Google’s recent announcement that it will change how its Chrome browser handles cookies has created some confusion about the impact on advertisers and ad tech platforms, particularly around the creation, selling, and buying of third-party data. Unfortunately, much of the confusion stems from a lack of clarity on the key terms.
Although third-party data and third-party cookies sound similar, they are very different things. I often find that marketers and media confuse the two.
Google’s latest Chrome changes may sound abstract to those of us who are on the ground doing digital ad work, but they will soon come to dominate our industry. If you work in display advertising at a brand and read the announcement, I’m sure you know at some point the dynamics of the ecosystem will change. But this is going to be big — your entire set of knowledge will soon be different. You’ll need to learn how first-party data looks, is captured, and how to connect first-party data that represents intent to first-party stable identifiers like email.
If people-based identity is the new lifeblood of eCommerce, then the identity graph is its beating heart. First- and second-party data keep the heart healthy and strong, while third-party data is anemic and can ultimately lead to system failure.
Some hybrid cookies-based scenarios will putter along, and some scale-hungry players will stick to old tech for a bit longer, but smart marketers are investing in customer data platforms that are mobile-first, connecting CRM directly to the mobile device.
Google recently announced that YouTube will turn to logged-in user data to verify views and ensure that relevant advertising reaches the right consumers.
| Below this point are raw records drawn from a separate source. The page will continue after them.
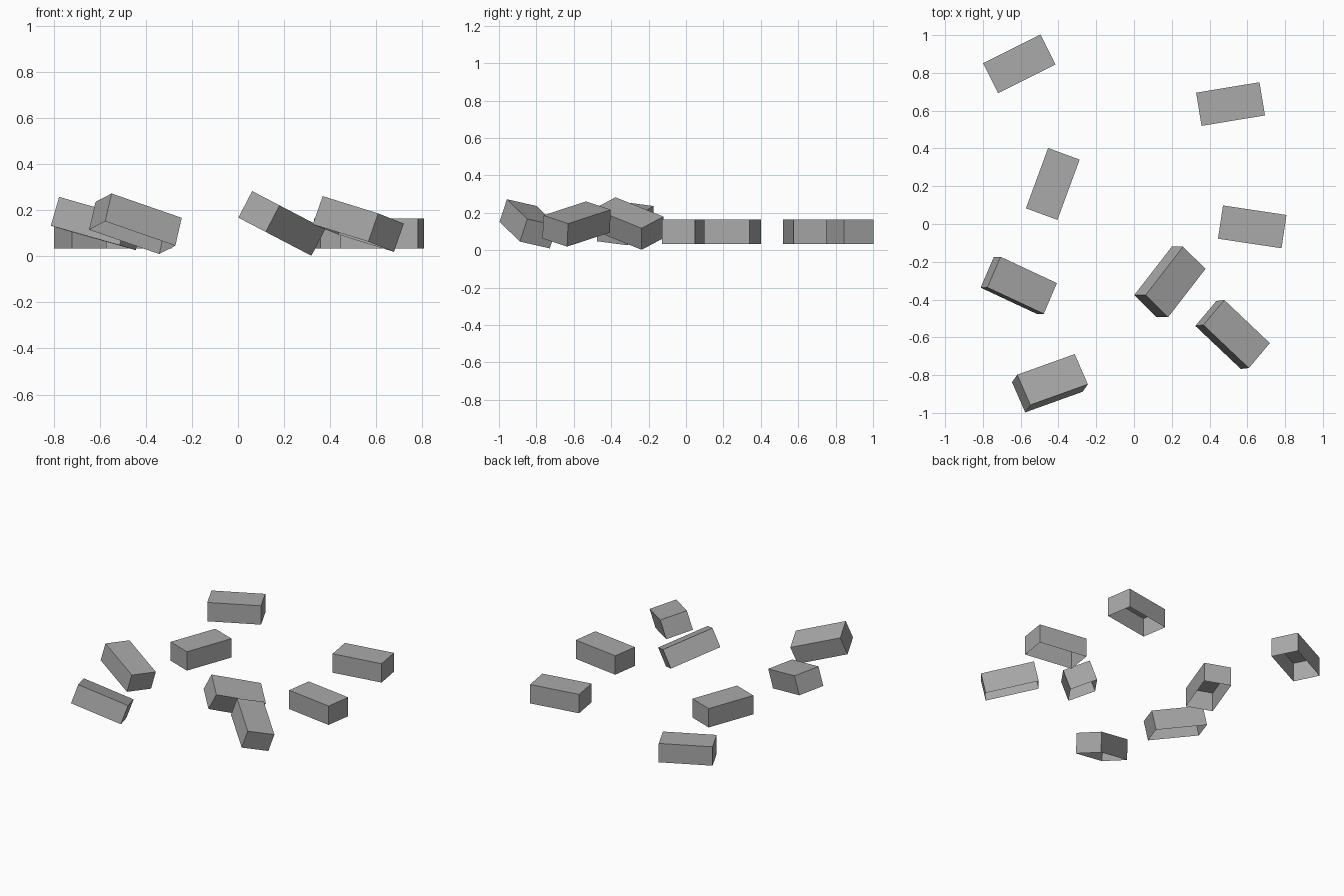
import bpy, bmesh
from mathutils import Vector, Matrix

if "Cube" in bpy.data.objects:
    bpy.data.objects.remove(bpy.data.objects["Cube"])

LENGTH, WIDTH, HEIGHT = 0.34, 0.178, 0.13

grey = bpy.data.materials.new("stone grey")
grey.diffuse_color = (0.4, 0.4, 0.4, 1)
grey.use_nodes = True
grey.node_tree.nodes["Principled BSDF"].inputs["Base Color"].default_value = grey.diffuse_color


def brick(name, centre, along, up=(0, 0, 1)):
    """Thin block shell with an open underside, aimed by its long axis and up direction."""
    bm = bmesh.new()
    bmesh.ops.create_cube(bm, size=1)
    bm.normal_update()
    under = [f for f in bm.faces if f.normal.z < -0.5]
    bmesh.ops.delete(bm, geom=under, context='FACES_ONLY')
    bmesh.ops.scale(bm, vec=(LENGTH, WIDTH, HEIGHT), verts=bm.verts)
    mesh = bpy.data.meshes.new(name)
    bm.to_mesh(mesh)
    bm.free()
    mesh.materials.append(grey)
    obj = bpy.data.objects.new(name, mesh)
    bpy.context.collection.objects.link(obj)
    # orthogonal frame from the two directions
    z = Vector(up).normalized()
    x = Vector(along)
    x = (x - z * x.dot(z)).normalized()
    y = z.cross(x)
    obj.matrix_world = Matrix.Translation(centre) @ Matrix((x, y, z)).transposed().to_4x4()
    return obj


# bricks lying flat
FLAT_Z = 0.098
brick("flat_brick_back_left", (-0.607, 0.848, FLAT_Z), (0.305, 0.152, 0))
brick("flat_brick_back_right", (0.511, 0.635, FLAT_Z), (0.333, 0.055, 0))
brick("flat_brick_middle_left", (-0.430, 0.212, FLAT_Z), (0.116, 0.315, 0))
brick("flat_brick_middle_right", (0.626, -0.015, FLAT_Z), (0.333, -0.050, 0))

# tilted bricks
brick("tilted_brick_left", (-0.610, -0.325, 0.142), (0.295, -0.14, -0.10), (0.036, 0.001, 0.125))
brick("tilted_brick_front_left", (-0.445, -0.843, 0.141), (0.30, 0.107, -0.107), (0.028, 0.040, 0.122))
brick("tilted_brick_centre", (0.190, -0.307, 0.1425), (0.20, 0.255, -0.098), (0.060, 0.0, 0.115))
brick("tilted_brick_front_right", (0.522, -0.585, 0.140), (0.235, -0.23, -0.095), (0.043, 0.005, 0.123))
This will allow publishers, brands, and marketing to draw on all the highly contextual demographic and behavioral data that Google gathers from mobile consumers.